There is no English equivalent to the word Ubuntu. The Nguni word from South Africa refers to the capacity to express compassion, justice, reciprocity, dignity, harmony and humanity in the interests of building, maintaining and strengthening community. It is about the self being so rooted in the community, that your personal identity is defined by what you give to the community. 'I am because we are, and since we are, therefore I am' is a good example of the 'self-in-community' foundation that gives rise to sayings in Zulu, such as 'Umuntu Ngumuntu Ngabantu' -- 'It is through others that one attains selfhood.' In this thought-provoking article, the author explores Ubuntu as a framework that could inform our thinking in the twenty-first century.

andrey's picture

Did you know that there is an open-source operating system project called Ubuntu? It's now the fastest growing project in the fastest growing operating system Linux. We've used it before and set up very complex servers based on it. The energy behind it is quite wonderful.

Here are some excerpts from their site:

"Ubuntu is a community developed operating system that is perfect for laptops, desktops and servers. Whether you use it at home, at school or at work Ubuntu contains all the applications you'll ever need, from word processing and email applications, to web server software and programming tools.

Ubuntu is and always will be free of charge. You do not pay any licensing fees. You can download, use and share Ubuntu with your friends, family, school or business for absolutely nothing.

What does Ubuntu mean?
Ubuntu is an African word meaning 'Humanity to others', or 'I am what I am because of who we all are'. The Ubuntu distribution brings the spirit of Ubuntu to the software world."

Link to Ubuntu website.

Elza Edelson's picture

Interesting to find this topic on Ubuntu. In my preparation for opening up a Global Village in Port Elizabeth in South Africa in the Nelson Madiba Bay area - I have begun interacting with a number of members of the local township area here. Working with them on a one on one basis and in meetings - I was so surprised to discover that so few of our local Africans knew what Ubuntu meant. I decided to make large posters and give group talks to a number of gatherings to reawaken their spirit into Oneness of All and community awareness projects.
It is an heart rendering and eye opening revelation to acknowledge how 'shell shocked' so many are from poverty consciousness. So many - even in intimate relationships - do not trust the 'word - love' - they do not use the word and therefore are not yet vibrating at this level.
As a role in my teaching fields of 'caregiving' educational levels - I now begin all courses on the essence of love for self. My theme is that if you have no love for self - how can you then love another. This expands into the awareness of what is needed in caregiving community projects.
This is no easy task - and I have to admit that I have taken responsibilty and am using the Ho'oponopono techniques to heal our members of our local townships.
In Port Elizabeth - South Africa - our Walmer township is said to have the highest crime rate, the poorest of poor and you all know the rest.
It is my passionate desire to raise awareness through the healing vibrations of love here.

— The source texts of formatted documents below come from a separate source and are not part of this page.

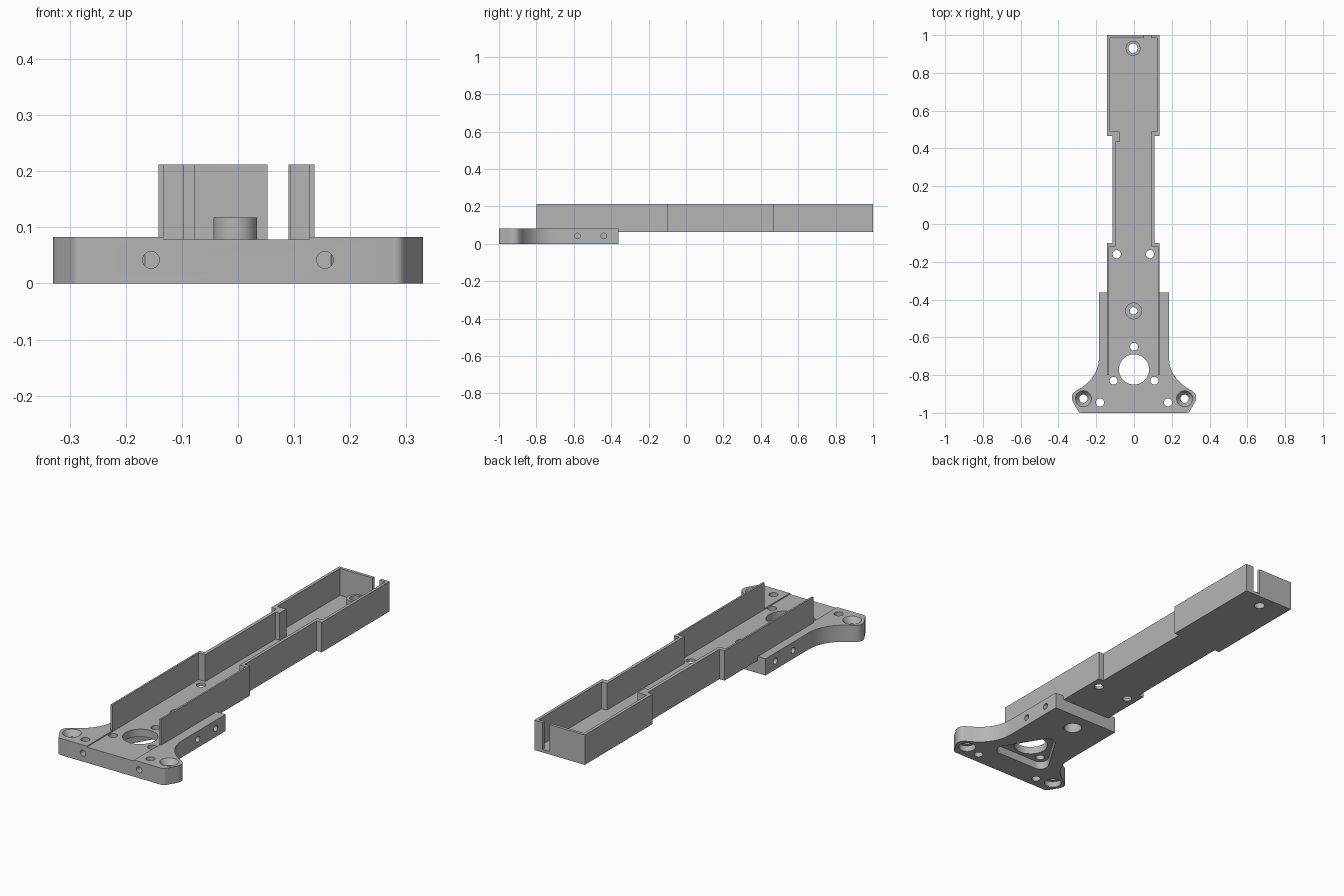
import bpy, bmesh, math
from mathutils import Vector, Matrix

cube = bpy.data.objects.get("Cube")
if cube:
    bpy.data.objects.remove(cube)

mat = bpy.data.materials.new("matte grey")
mat.use_nodes = True
GREY = (0.46, 0.46, 0.46, 1)
mat.diffuse_color = GREY
mat.node_tree.nodes["Principled BSDF"].inputs["Base Color"].default_value = GREY

FLOOR, TOP, PLATE_TOP, TRAY_BOTTOM = 0.078, 0.212, 0.083, 0.063
MID_X = -0.003


def add_object(name, bm):
    bmesh.ops.recalc_face_normals(bm, faces=bm.faces)
    mesh = bpy.data.meshes.new(name)
    bm.to_mesh(mesh)
    bm.free()
    obj = bpy.data.objects.new(name, mesh)
    bpy.context.collection.objects.link(obj)
    mesh.materials.append(mat)
    return obj


def prism(name, outline, z0, z1):
    bm = bmesh.new()
    face = bm.faces.new([bm.verts.new((x, y, z0)) for x, y in outline])
    new = bmesh.ops.extrude_face_region(bm, geom=[face])["geom"]
    verts = [v for v in new if isinstance(v, bmesh.types.BMVert)]
    bmesh.ops.translate(bm, verts=verts, vec=(0, 0, z1 - z0))
    return add_object(name, bm)


def cylinder(name, center, r_low, r_high, length, axis="Z", sides=40):
    bm = bmesh.new()
    bmesh.ops.create_cone(bm, cap_ends=True, segments=sides,
                          radius1=r_low, radius2=r_high, depth=length)
    turn = {"Z": Matrix(), "X": Matrix.Rotation(math.pi / 2, 4, "Y"),
            "Y": Matrix.Rotation(math.pi / 2, 4, "X")}[axis]
    bm.transform(Matrix.Translation(center) @ turn)
    return add_object(name, bm)


def bezier(a, b, c, steps):
    a, b, c = Vector(a), Vector(b), Vector(c)
    ts = [i / steps for i in range(steps + 1)]
    return [tuple(a * (1 - t) ** 2 + b * 2 * t * (1 - t) + c * t * t) for t in ts]


def combine(body, other, operation):
    mod = body.modifiers.new(other.name, "BOOLEAN")
    mod.operation, mod.solver, mod.object = operation, "EXACT", other
    helpers.append(other)
    other.hide_render = True


helpers = []

# Base plate with flared, rounded ears
side = bezier((0.28, -1), (0.292, -1), (0.298, -0.985), 4)
side += bezier((0.322, -0.945), (0.338, -0.915), (0.32, -0.895), 8)
side += bezier((0.308, -0.884), (0.185, -0.82), (0.185, -0.7), 14)
side += [(0.185, -0.362)]
body = prism("motor_arm", side + [(-x, y) for x, y in reversed(side)], 0, PLATE_TOP)

# Long tray, narrower in the middle
tray = [(0.136, -0.8), (0.136, -0.1), (0.108, -0.1), (0.108, 0.465),
        (0.136, 0.465), (0.136, 1)]
tray += [(2 * MID_X - x, y) for x, y in reversed(tray)]
combine(body, prism("tray", tray, TRAY_BOTTOM, TOP), "UNION")

# Hollow of the tray, running out over the plate to the front
hollow = [(0.127, -1.1), (0.127, -0.12), (0.093, -0.12), (0.093, 0.49),
          (0.122, 0.49), (0.122, 0.985), (-0.127, 0.985), (-0.127, 0.49),
          (-0.077, 0.49), (-0.077, 0.435), (-0.097, 0.435), (-0.097, -0.12),
          (-0.133, -0.12), (-0.133, -1.1)]
combine(body, prism("tray_hollow", hollow, FLOOR, 0.4), "DIFFERENCE")

# Cable slot in the end wall
slot = [(0.053, 0.95), (0.09, 0.95), (0.09, 1.1), (0.053, 1.1)]
combine(body, prism("cable_slot", slot, FLOOR, 0.4), "DIFFERENCE")

# Raised boss at the far end
boss = cylinder("end_boss", (-0.005, 0.93, 0.093), 0.039, 0.039, 0.05)
combine(body, boss, "UNION")

# Rounded triangular pocket under the motor opening
pocket = []
for (x, y), start in (((0.11, -0.83), -90), ((0, -0.65), 30), ((-0.11, -0.83), 150)):
    for i in range(9):
        a = math.radians(start + 15 * i)
        pocket.append((x + 0.04 * math.cos(a), y + 0.04 * math.sin(a)))
combine(body, prism("motor_pocket", pocket, -0.1, 0.04), "DIFFERENCE")

# Vertical through holes
holes = [(0, -0.77, 0.08), (0, -0.65, 0.021), (-0.002, -0.46, 0.02),
         (-0.005, 0.93, 0.025)]
for s in (-1, 1):
    holes += [(s * 0.108, -0.83, 0.021), (s * 0.18, -0.945, 0.021),
              (s * 0.088 - 0.003, -0.16, 0.022), (s * 0.268, -0.925, 0.022)]
for x, y, r in holes:
    combine(body, cylinder("through_hole", (x, y, 0), r, r, 1), "DIFFERENCE")

# Wide recesses of the middle screw hole
for z, length in ((0, 0.1), (0.12, 0.1)):
    combine(body, cylinder("screw_recess", (-0.002, -0.46, z), 0.042, 0.042, length),
            "DIFFERENCE")

# Ear countersinks, then horizontal screw holes
for s in (-1, 1):
    combine(body, cylinder("ear_countersink", (s * 0.268, -0.925, 0.07),
                           0.022, 0.044, 0.03), "DIFFERENCE")
    combine(body, cylinder("ear_recess", (s * 0.268, -0.925, 0),
                           0.04, 0.04, 0.06), "DIFFERENCE")
    combine(body, cylinder("front_screw_hole", (s * 0.155, -0.99, 0.042),
                           0.015, 0.015, 0.12, "Y", 24), "DIFFERENCE")
    for y in (-0.58, -0.44):
        combine(body, cylinder("side_screw_hole", (s * 0.185, y, 0.042),
                               0.015, 0.015, 0.14, "X", 24), "DIFFERENCE")

# Bake the cuts and drop the helpers
graph = bpy.context.evaluated_depsgraph_get()
graph.update()
result = bpy.data.meshes.new_from_object(body.evaluated_get(graph))
body.modifiers.clear()
body.data = result
result.materials.clear()
result.materials.append(mat)
for face in result.polygons:
    face.material_index = 0
for helper in helpers:
    bpy.data.objects.remove(helper)

# Smooth the curves, keep the edges crisp
bpy.ops.object.select_all(action="DESELECT")
body.select_set(True)
bpy.context.view_layer.objects.active = body
bpy.ops.object.shade_smooth_by_angle(angle=math.radians(30))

Bodhi's picture

Right on, Elza! It is a joy to see the spirit of Ubuntu alive in you. Thank you for sharing your light with the world.
In gratitude,


Elza Edelson's picture

Helo Bodhi - Cornelia asked me to contact you so that you can please mail her again - her computer crashed and she lost all her email addresses.

The Gathering Spot is a PEERS empowerment website
"Dedicated to the greatest good of all who share our beautiful world"